= Beginning of Section =
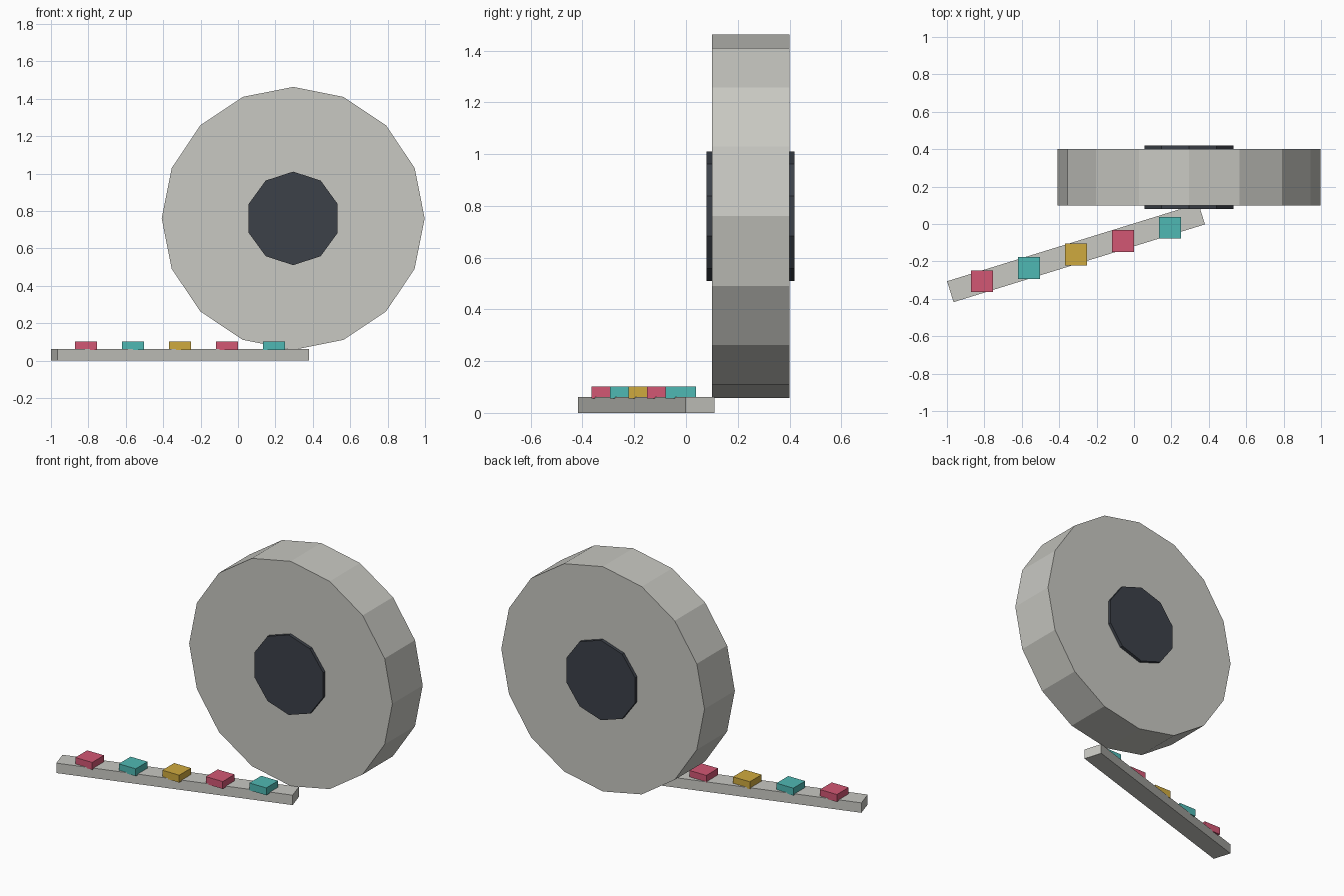
import bpy
import math

if "Cube" in bpy.data.objects:
    bpy.data.objects.remove(bpy.data.objects["Cube"])


def material(name, rgb):
    """Flat colour from 0-255 sRGB, stored as linear."""
    mat = bpy.data.materials.new(name)
    lin = [((c / 255 + 0.055) / 1.055) ** 2.4 for c in rgb]
    mat.diffuse_color = (*lin, 1)
    mat.use_nodes = True
    mat.node_tree.nodes["Principled BSDF"].inputs["Base Color"].default_value = mat.diffuse_color
    return mat


GREY = material("warm_grey", (200, 200, 194))
DARK = material("charcoal", (60, 65, 73))
RED = material("rose_red", (210, 87, 116))
TEAL = material("teal", (79, 184, 179))
GOLD = material("gold", (207, 170, 63))


def finish(name, mat):
    obj = bpy.context.object
    obj.name = name
    obj.data.materials.append(mat)
    return obj


def disc(name, sides, radius, thickness, mat):
    """Faceted disc facing front and back, with a corner at the top."""
    bpy.ops.mesh.primitive_cylinder_add(
        vertices=sides, radius=radius, depth=thickness,
        location=(0.295, 0.25, 0.76), rotation=(-math.pi / 2, 0, 0))
    obj = finish(name, mat)
    # put a corner exactly at the top
    if min((obj.matrix_world.to_3x3() @ v.co).z for v in obj.data.vertices) > -radius:
        pass
    return obj


def box(name, size, location, mat, turn=0.0):
    bpy.ops.mesh.primitive_cube_add(size=1, location=location, rotation=(0, 0, turn))
    obj = finish(name, mat)
    obj.scale = size
    return obj


# Standing wheel and its hub, which pokes out on both sides
disc("wheel", 16, 0.703, 0.30, GREY)
disc("hub", 10, 0.25, 0.34, DARK).rotation_euler.x = math.pi / 2

# Tilted strip on the ground
box("strip", (1.407, 0.117, 0.062), (-0.31, -0.154, 0.031), GREY, 0.3)

# Square blocks along the strip
for i, mat in enumerate((RED, TEAL, GOLD, RED, TEAL)):
    box(f"block_{i + 1}", (0.117, 0.117, 0.046),
        (-0.812 + 0.251 * i, -0.306 + 0.0715 * i, 0.079), mat)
= End of Section =
**ACTIVITY**: Where pictures appear, drop them, and reproduce exactly only the lines running from the beginning of the data to the line that contains "(200, 200, 194))", inclusive.

**RESULT OF THIS TASK**:
import bpy
import math

if "Cube" in bpy.data.objects:
    bpy.data.objects.remove(bpy.data.objects["Cube"])


def material(name, rgb):
    """Flat colour from 0-255 sRGB, stored as linear."""
    mat = bpy.data.materials.new(name)
    lin = [((c / 255 + 0.055) / 1.055) ** 2.4 for c in rgb]
    mat.diffuse_color = (*lin, 1)
    mat.use_nodes = True
    mat.node_tree.nodes["Principled BSDF"].inputs["Base Color"].default_value = mat.diffuse_color
    return mat


GREY = material("warm_grey", (200, 200, 194))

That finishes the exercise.